This is probably the most often asked question among friends interested in what I’m building. ‘What is it? How is it different? What’s driving all the interest and growth?’
Web3 is taking the world by storm. Buzzwords like NFT and DAO are beginning to permeate mainstream culture, funding is pouring into the space by the millions, but why?
To those already in web3, this seems like an obvious notion; but it certainly isn’t the web2 way of things. There’s something about web3 that is just different.
What were previously subscribers, are now stakeholders. Web3 is ushering in a new meaning of the term ‘community’. In the days of web2 we’ve seen passive participants, providing a few dollars per month to an animator, the free allocation of a prime subscription on twitch, even cheaply buying into an unfinished game on Steam. In contrast, web3 has members coughing up hundreds if not thousands of dollars, just to be part of a… community?
The motivations of web3 communities are just as diverse as the participants. Web3 has a wide landscape. From degen art and social clubs, to projects attempting to shake up societal concepts like college, to those that have banded together for a cause. If you can imagine it, there’s probably a community for it, and each member their own reason for investing.
Web3 makes this far more interesting than any Patreon could fathom. The key to web3 is holding ownership in a community, this ownership holds unique utility we haven’t seen from web2.
It’s the decisions, the hard work, the hype, from the members, supporters, and investors behind a project that ultimately drives success. No successful Web3 project exists without a loyal community.
While the product, art, or mission may be a driving factor, this alone is not enough to get a project off the ground. A talented team, or a large influencer backing a project can bring along their own fans, and that’s a start, but you can’t just throw 1000 of your greatest fans into a discord and expect a “community” to form. Without care and nurturing, a community can fizzle out in no time.
First hand we’ve learned, and through research we’ve confirmed, that the hardest part of web3 is not finding the most powerful mission, nor creating the greatest art, it is in fact, building the strongest community to support it. Behind each successful project is a talented group of community managers that built these communities in the first place.

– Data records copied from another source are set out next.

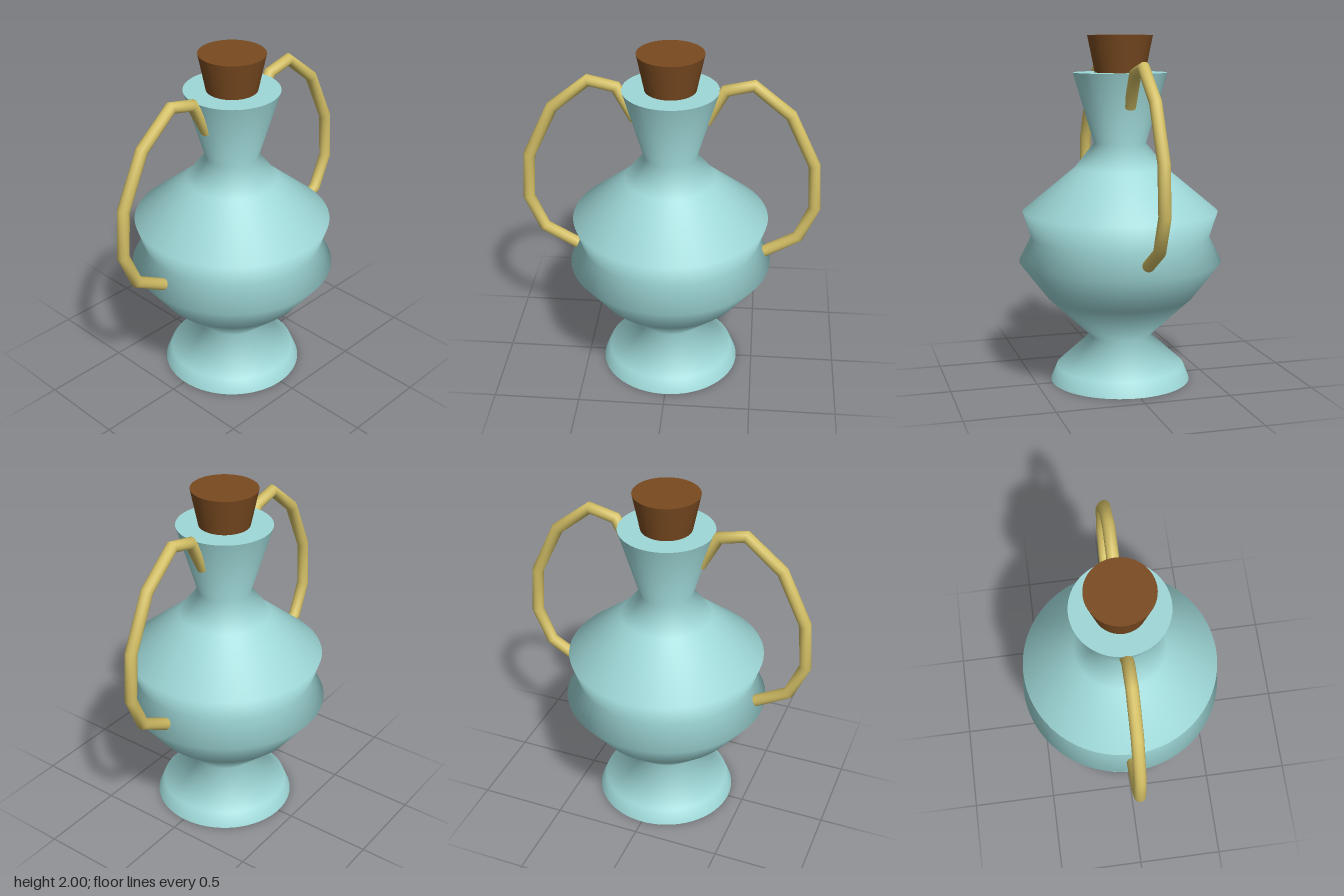
import * as THREE from 'three';

const glaze = new THREE.MeshStandardMaterial({ name: 'paleTealGlaze', color: 0x9fd8d8, side: THREE.DoubleSide });
const gold = new THREE.MeshStandardMaterial({ name: 'dullGold', color: 0xd4c066, side: THREE.DoubleSide });
const cork = new THREE.MeshStandardMaterial({ name: 'brownCork', color: 0x794a20 });

const TUBE = 0.034;

// Visits each knot in turn with a mitred tangent, so the handle stays angular
class KnotCurve extends THREE.Curve {
  constructor(knots) {
    super();
    this.knots = knots;
  }
  index(u) {
    return Math.round(u * (this.knots.length - 1));
  }
  getPoint(u, target = new THREE.Vector3()) {
    return target.copy(this.knots[this.index(u)]);
  }
  getPointAt(u, target) {
    return this.getPoint(u, target);
  }
  getTangentAt(u, target = new THREE.Vector3()) {
    const k = this.knots, i = this.index(u), sum = target.set(0, 0, 0);
    if (i > 0) sum.add(k[i].clone().sub(k[i - 1]).normalize());
    if (i < k.length - 1) sum.add(k[i + 1].clone().sub(k[i]).normalize());
    return sum.normalize();
  }
}

function addMesh(parent, name, geometry, material) {
  const mesh = new THREE.Mesh(geometry, material);
  mesh.name = name;
  parent.add(mesh);
  return mesh;
}

function createHandle(side, name) {
  const group = new THREE.Group();
  group.name = name;
  const knots = [
    [0.195, 1.605], [0.3, 1.793], [0.452, 1.828], [0.658, 1.66],
    [0.802, 1.36], [0.822, 1.088], [0.738, 0.89], [0.53, 0.77],
  ].map(([x, y]) => new THREE.Vector3(side * x, y, 0));
  const curve = new KnotCurve(knots);
  addMesh(group, name + 'Tube', new THREE.TubeGeometry(curve, knots.length - 1, TUBE, 16), gold);

  // Caps at both ends
  for (const u of [0, 1]) {
    const cap = addMesh(group, name + 'Cap', new THREE.CircleGeometry(TUBE, 16), gold);
    const outward = curve.getTangentAt(u).multiplyScalar(u ? 1 : -1);
    cap.position.copy(curve.getPoint(u));
    cap.quaternion.setFromUnitVectors(new THREE.Vector3(0, 0, 1), outward);
  }
  return group;
}

export function createModel() {
  const model = new THREE.Group();
  model.name = 'corkedUrn';

  // Hollow foot, double-bulged belly and flared neck in one turned profile
  const profile = [
    [0.407, 0], [0.372, 0.085], [0.175, 0.265], [0.425, 0.5], [0.585, 0.71], [0.515, 0.85],
    [0.562, 1.0], [0.26, 1.25], [0.15, 1.39], [0.268, 1.79],
  ].map(([r, y]) => new THREE.Vector2(r, y));
  addMesh(model, 'urnBody', new THREE.LatheGeometry(profile, 64), glaze);

  // Flat mouth around the stopper
  const mouth = addMesh(model, 'urnMouth', new THREE.CircleGeometry(0.268, 64), glaze);
  mouth.rotation.x = -Math.PI / 2;
  mouth.position.y = 1.79;

  // Tapered stopper, sunk slightly into the mouth
  const stopper = addMesh(model, 'stopper', new THREE.CylinderGeometry(0.186, 0.137, 0.24, 48), cork);
  stopper.position.y = 1.88;

  model.add(createHandle(1, 'leftHandle'), createHandle(-1, 'rightHandle'));
  return model;
}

💡 Those responsible for social in web2 are building the backbone of web3.
As a team that spent the past couple of years building for communities in the podcast space, naturally, this was our calling.
Over the past few months, we’ve spent hours upon hours talking to those that not only participate in, but also to those that build these communities. Our goal is to uncover the greatest pain points of community building in web3 to see how we might lend our expertise.
Read about what we’re working on in our next post 🎉